Practically overnight the Stewarts
found themselves robbed of their job
security—a story that is becoming all
too familiar across America. Of the
nearly 1. 9 million jobs that have vanished since the recession began in late
2007, more than 600,000 belonged
to people in manufacturing, many
of whom were in their final, peak-earning years. That caps a decade
in which 4 million factory workers
watched their jobs evaporate, many
because of imports and the relocation
of U.S. factories overseas. “We’ve never seen such a protracted downturn
in manufacturing in modern history,”
says Bob Baugh, executive director
of the AFL-CIO Industrial Union
Council. And it’s not over yet: the Economic Forecasting Center at Georgia
State University predicts Americans
could lose 1. 1 million industrial jobs
in the next 12 to 15 months. “Nobody
knows where the bottom is,” says Robert Scott, an economist at the Economic
Policy Institute in Washington, D.C.
The situation is particularly distressing for older workers, who are bearing
the brunt of these job losses. According
to U.S. Department of Labor statistics,
more than half of recent plant-closing
victims are 45 or older. By contrast, the
majority of factory workers who are
still employed are under 43.
“These are people with 20, 30, 40
years working in manufacturing jobs,”
says Lynn Minick, a workforce-devel-opment specialist at the National Employment Law Project in Indianapolis.
“They believed these were going to be
the jobs they would retire from.”
HOW SAFE IS YOUR PENSION?
EVEN IF YOUR COMPANY FILES FOR BANKRUPTCY, you’ll receive your company
pension. But it may not be every penny you expected.
In the United States every defined-benefit retirement plan is insured. When
a company files for bankruptcy, it chooses between two paths. It can pursue
liquidation if there really is no hope of salvaging the business, or it can file for
reorganization and try to stay alive by slashing costs and attracting new investors. The pension plan is always terminated in liquidation and usually in reorganization. That’s when the Pension Benefit Guaranty Corporation (pbgc.gov),
a federal insurance agency, takes over the pension payments. Only employees
with the largest pensions take a hit: the PBGC’s maximum annual payment,
which rises with inflation, is $54,000 this year for workers who retire at age
65. Like any insurer, the PBGC has restrictions. For instance, it prorates recent
pension increases. But in all, 84 percent of retirees get their full pension.
In rare cases an employer maintains its pension plan during reorganization.
That generally happens for one of three reasons: the benefit is low; employee
turnover is high; or the pension plan is new.

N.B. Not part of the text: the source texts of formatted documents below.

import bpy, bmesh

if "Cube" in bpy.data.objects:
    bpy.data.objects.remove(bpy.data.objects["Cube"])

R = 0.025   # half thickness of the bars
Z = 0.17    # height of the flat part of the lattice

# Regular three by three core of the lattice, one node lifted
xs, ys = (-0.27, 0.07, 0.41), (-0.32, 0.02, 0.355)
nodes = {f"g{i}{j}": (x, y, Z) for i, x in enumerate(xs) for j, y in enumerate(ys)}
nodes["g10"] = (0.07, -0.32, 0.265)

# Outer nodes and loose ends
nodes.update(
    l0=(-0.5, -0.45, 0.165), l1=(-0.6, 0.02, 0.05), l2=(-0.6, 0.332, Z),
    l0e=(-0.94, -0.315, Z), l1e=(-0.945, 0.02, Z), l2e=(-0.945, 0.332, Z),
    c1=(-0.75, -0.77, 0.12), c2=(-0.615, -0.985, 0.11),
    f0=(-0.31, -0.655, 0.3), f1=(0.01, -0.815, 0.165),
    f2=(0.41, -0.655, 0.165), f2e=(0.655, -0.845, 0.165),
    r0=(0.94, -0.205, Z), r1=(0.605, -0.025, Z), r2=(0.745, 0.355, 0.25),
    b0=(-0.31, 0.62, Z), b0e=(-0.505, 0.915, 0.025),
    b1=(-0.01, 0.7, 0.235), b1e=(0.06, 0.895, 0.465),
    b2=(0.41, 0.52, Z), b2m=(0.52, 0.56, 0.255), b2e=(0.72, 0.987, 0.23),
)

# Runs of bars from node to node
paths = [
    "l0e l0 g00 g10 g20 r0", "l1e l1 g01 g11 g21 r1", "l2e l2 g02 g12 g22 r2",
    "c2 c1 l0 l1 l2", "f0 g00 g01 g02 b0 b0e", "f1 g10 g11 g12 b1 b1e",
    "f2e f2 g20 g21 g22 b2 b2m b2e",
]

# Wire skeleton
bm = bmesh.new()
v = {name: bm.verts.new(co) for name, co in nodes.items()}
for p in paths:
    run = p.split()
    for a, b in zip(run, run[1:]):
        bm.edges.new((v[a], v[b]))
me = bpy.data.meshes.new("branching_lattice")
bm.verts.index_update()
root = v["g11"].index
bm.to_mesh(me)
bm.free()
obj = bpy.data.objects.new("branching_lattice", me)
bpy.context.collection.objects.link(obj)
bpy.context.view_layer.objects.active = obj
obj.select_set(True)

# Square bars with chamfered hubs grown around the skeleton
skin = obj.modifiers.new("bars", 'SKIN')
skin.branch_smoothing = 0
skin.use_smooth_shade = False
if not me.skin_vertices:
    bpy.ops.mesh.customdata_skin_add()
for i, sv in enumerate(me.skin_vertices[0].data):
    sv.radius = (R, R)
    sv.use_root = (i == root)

Of course, it’s better for a company to avoid bankruptcy altogether. Congress
gave some help in this direction in December by relaxing the 2006 Pension Protection Act’s strict rules governing pension funding. Counterintuitive as it seems, this
move is one that endangered workers should embrace. “Given the economic
downturn, employees are better off than if the company was forced to make
a large pension contribution,” says Dallas Salisbury, president of the nonpartisan
Employee Benefit Research Institute. “It’s better to stay in business than make
a contribution.” —Fran Hawthorne, author of Pension Dumping (Bloomberg Press, 2008).
As factories close and jobs dis-
appear, older workers and retirees
are being stripped of hard-earned
benefits; working families are being
thrown into turmoil. And yet amid the
tales of loss and anxiety are occasional
stories of hope. While many older
workers are struggling to survive,
others, such as Sally Stewart, who is
now studying to become a medical
assistant, have learned new skills—
and are doggedly forging new lives.
Americans have lost nearly
$3 trillion from their retirement
accounts over the past 14 months,
causing many older workers to postpone retirement—or return to the
workforce. Others have been laid off or are worried about the future. If
you’re looking for full- or part-time work, you can find timely resources and
advice at aarpmagazine.org/money, including:
; WHERE THE JOBS ARE Discover which industries are still hiring and
where employment prospects are holding up best.
; HOW TO GET A JOB Check out AARP’s free job site, with thousands of
positions from all over the country. You’ll also find a listing of the best
employers for 50-plus workers.
; WHICH TACTICS WORK BEST Get tips on résumé writing and interviewing,
plus practical articles such as “Working From Home—Beware the Hoaxes.”
JOB RESOURCES AND MORE
Older manufacturing workers who
lose their jobs are less likely than their
younger colleagues to find new ones.
Their skills, developed over decades,
don’t always transfer away from the
assembly line. “By the time you’re an
older worker, you’re a fully formed
commodity,” says Alicia Munnell,
director of the Center for Retirement
Research at Boston College. “You
have specific skills and history, and it’s
harder to find a match.”
Indeed, a 2004 study by John
Schmitt, an economist at the Center
for Economic and Policy Research in
Washington, D.C., found that 24 per-
cent of men and 34 percent of women
between 55 and 64 drop out of the
labor force entirely after layoffs. And
because they have more emotional and
financial ties to their communities, it
can be harder for (CONTINUED ON PAGE 74)